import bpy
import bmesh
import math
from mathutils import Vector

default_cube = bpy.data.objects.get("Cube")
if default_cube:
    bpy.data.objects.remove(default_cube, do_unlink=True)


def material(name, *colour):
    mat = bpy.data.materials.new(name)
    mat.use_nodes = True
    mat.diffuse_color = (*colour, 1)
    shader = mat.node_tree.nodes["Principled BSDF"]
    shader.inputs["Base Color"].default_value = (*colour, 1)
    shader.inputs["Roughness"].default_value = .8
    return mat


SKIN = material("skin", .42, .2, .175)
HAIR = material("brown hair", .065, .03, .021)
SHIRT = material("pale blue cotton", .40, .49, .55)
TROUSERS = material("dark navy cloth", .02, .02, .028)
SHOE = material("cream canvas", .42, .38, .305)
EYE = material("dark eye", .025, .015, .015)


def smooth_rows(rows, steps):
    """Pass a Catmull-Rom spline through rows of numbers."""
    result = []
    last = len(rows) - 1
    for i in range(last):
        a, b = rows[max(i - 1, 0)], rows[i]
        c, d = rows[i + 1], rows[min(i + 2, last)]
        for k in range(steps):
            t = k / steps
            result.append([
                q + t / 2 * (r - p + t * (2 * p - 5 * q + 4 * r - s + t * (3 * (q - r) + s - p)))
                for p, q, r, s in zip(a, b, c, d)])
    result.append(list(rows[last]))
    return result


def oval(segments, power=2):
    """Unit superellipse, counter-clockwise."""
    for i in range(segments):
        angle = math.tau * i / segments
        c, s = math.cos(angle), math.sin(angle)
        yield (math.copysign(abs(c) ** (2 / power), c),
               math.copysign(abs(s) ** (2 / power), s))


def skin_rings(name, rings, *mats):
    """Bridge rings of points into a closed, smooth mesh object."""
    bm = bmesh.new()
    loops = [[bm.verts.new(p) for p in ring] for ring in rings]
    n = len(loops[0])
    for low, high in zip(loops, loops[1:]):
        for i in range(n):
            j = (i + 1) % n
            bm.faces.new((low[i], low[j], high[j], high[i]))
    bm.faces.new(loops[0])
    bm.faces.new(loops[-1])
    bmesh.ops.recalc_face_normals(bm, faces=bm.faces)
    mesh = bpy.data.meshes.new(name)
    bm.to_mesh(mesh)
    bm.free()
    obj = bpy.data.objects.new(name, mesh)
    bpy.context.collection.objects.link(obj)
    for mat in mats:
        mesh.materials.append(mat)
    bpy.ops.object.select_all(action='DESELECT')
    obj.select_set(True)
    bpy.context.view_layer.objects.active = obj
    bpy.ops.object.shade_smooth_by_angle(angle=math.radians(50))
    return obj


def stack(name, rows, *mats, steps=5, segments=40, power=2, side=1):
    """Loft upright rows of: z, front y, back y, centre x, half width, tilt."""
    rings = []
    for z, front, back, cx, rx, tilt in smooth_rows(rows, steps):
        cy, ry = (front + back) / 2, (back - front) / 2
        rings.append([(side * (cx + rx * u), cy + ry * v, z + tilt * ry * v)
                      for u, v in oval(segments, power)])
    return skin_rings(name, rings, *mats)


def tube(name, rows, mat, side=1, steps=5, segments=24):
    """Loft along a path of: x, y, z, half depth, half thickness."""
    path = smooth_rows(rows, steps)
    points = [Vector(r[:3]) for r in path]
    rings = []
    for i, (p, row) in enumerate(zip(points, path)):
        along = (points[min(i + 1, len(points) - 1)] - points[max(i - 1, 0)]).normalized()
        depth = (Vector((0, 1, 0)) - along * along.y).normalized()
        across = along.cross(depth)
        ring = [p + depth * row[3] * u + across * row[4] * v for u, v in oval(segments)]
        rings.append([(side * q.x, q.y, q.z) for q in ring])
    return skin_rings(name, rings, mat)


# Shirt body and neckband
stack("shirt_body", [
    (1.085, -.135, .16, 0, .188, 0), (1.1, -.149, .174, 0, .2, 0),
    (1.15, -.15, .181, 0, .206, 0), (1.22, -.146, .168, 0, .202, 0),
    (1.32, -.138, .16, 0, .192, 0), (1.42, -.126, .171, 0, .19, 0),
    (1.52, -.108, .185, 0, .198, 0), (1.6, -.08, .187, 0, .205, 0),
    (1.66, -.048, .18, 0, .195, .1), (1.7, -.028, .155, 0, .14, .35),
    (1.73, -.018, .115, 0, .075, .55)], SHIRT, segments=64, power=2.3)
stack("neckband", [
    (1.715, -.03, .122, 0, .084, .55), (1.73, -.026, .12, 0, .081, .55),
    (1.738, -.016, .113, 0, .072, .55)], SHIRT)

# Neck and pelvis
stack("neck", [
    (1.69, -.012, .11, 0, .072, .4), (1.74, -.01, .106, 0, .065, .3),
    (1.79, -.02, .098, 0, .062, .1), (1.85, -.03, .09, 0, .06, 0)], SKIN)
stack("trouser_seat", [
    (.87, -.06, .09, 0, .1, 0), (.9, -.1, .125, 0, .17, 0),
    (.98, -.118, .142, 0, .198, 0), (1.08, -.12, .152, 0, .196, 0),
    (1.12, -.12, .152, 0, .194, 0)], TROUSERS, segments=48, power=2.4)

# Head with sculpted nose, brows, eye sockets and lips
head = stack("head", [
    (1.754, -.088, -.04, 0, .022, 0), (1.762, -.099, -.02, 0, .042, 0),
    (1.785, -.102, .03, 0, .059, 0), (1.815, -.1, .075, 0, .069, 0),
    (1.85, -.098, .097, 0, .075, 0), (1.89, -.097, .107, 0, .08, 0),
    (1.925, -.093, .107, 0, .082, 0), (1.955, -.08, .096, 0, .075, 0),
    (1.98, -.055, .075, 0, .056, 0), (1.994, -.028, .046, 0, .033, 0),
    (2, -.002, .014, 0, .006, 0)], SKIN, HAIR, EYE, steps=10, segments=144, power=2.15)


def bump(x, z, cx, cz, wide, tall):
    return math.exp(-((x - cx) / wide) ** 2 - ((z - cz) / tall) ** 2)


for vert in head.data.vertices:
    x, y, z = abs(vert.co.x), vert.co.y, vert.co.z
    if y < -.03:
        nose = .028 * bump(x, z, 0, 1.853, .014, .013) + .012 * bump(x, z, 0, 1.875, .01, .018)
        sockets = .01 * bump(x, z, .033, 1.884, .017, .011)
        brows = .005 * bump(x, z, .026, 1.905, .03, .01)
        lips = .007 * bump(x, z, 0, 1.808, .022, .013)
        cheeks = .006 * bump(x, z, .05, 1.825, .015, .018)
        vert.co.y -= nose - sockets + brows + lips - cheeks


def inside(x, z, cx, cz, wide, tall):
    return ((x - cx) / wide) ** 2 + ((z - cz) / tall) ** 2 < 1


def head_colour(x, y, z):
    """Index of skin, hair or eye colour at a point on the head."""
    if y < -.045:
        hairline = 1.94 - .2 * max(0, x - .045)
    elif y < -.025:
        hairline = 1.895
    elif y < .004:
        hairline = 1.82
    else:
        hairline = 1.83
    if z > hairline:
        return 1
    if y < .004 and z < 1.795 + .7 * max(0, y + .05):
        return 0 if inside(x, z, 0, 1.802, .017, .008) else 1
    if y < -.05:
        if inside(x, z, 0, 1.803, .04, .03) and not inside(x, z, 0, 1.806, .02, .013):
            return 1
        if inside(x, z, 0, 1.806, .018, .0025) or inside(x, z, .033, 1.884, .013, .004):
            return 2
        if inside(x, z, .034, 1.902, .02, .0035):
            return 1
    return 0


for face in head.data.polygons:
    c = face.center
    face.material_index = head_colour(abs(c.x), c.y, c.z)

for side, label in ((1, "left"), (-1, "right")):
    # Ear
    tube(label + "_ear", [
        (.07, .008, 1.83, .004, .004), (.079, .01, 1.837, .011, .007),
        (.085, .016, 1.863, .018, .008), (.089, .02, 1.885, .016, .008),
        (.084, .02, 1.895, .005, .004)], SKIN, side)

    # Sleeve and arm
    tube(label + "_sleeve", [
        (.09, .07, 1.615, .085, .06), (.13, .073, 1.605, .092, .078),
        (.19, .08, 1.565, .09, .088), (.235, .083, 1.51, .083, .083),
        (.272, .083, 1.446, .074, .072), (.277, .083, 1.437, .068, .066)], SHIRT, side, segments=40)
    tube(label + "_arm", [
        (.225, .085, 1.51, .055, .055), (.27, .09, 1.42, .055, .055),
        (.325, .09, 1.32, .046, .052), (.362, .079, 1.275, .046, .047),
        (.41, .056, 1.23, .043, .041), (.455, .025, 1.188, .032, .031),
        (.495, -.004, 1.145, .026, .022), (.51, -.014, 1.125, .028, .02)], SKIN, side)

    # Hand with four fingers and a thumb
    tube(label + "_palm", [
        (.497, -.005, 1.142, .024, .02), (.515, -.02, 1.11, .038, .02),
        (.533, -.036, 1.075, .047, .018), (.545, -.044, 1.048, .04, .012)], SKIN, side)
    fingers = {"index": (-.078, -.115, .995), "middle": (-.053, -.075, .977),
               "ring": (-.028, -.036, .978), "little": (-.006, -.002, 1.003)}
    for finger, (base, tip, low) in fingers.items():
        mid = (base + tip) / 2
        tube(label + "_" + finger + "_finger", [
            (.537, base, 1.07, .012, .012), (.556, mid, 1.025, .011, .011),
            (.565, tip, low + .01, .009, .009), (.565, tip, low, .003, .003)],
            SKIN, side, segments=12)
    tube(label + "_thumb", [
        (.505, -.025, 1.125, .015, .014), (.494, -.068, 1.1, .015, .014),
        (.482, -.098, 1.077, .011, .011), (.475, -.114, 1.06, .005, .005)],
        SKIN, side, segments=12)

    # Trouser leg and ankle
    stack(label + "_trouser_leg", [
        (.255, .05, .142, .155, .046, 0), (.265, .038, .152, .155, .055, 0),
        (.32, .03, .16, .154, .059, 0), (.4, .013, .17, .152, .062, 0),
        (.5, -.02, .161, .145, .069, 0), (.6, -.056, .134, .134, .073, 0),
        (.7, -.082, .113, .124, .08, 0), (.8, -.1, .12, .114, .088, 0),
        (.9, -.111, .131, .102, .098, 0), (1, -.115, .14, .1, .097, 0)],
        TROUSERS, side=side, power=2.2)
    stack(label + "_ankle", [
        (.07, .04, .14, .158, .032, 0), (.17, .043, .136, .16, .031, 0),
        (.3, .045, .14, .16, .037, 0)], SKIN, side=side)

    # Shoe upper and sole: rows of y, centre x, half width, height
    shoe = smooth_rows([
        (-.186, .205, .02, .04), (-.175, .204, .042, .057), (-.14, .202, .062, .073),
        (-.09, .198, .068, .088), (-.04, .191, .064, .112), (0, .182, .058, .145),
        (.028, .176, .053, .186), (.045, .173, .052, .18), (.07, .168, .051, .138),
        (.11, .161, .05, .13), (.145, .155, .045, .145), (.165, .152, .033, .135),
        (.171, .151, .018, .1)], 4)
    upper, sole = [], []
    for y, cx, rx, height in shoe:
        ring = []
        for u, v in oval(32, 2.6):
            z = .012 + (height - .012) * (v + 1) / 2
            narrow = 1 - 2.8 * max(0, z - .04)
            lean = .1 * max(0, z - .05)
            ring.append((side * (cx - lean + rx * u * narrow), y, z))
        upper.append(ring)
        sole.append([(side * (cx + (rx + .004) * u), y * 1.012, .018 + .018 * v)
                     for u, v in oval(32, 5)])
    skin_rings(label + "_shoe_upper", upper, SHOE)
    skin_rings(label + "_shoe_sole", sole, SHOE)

==============================

## Task to complete
What lines in the material above contain the word "name"? Copy them out.

## Answer for this exercise
def material(name, *colour):
    mat = bpy.data.materials.new(name)
def skin_rings(name, rings, *mats):
    mesh = bpy.data.meshes.new(name)
    obj = bpy.data.objects.new(name, mesh)
def stack(name, rows, *mats, steps=5, segments=40, power=2, side=1):
    return skin_rings(name, rings, *mats)
def tube(name, rows, mat, side=1, steps=5, segments=24):
    return skin_rings(name, rings, mat)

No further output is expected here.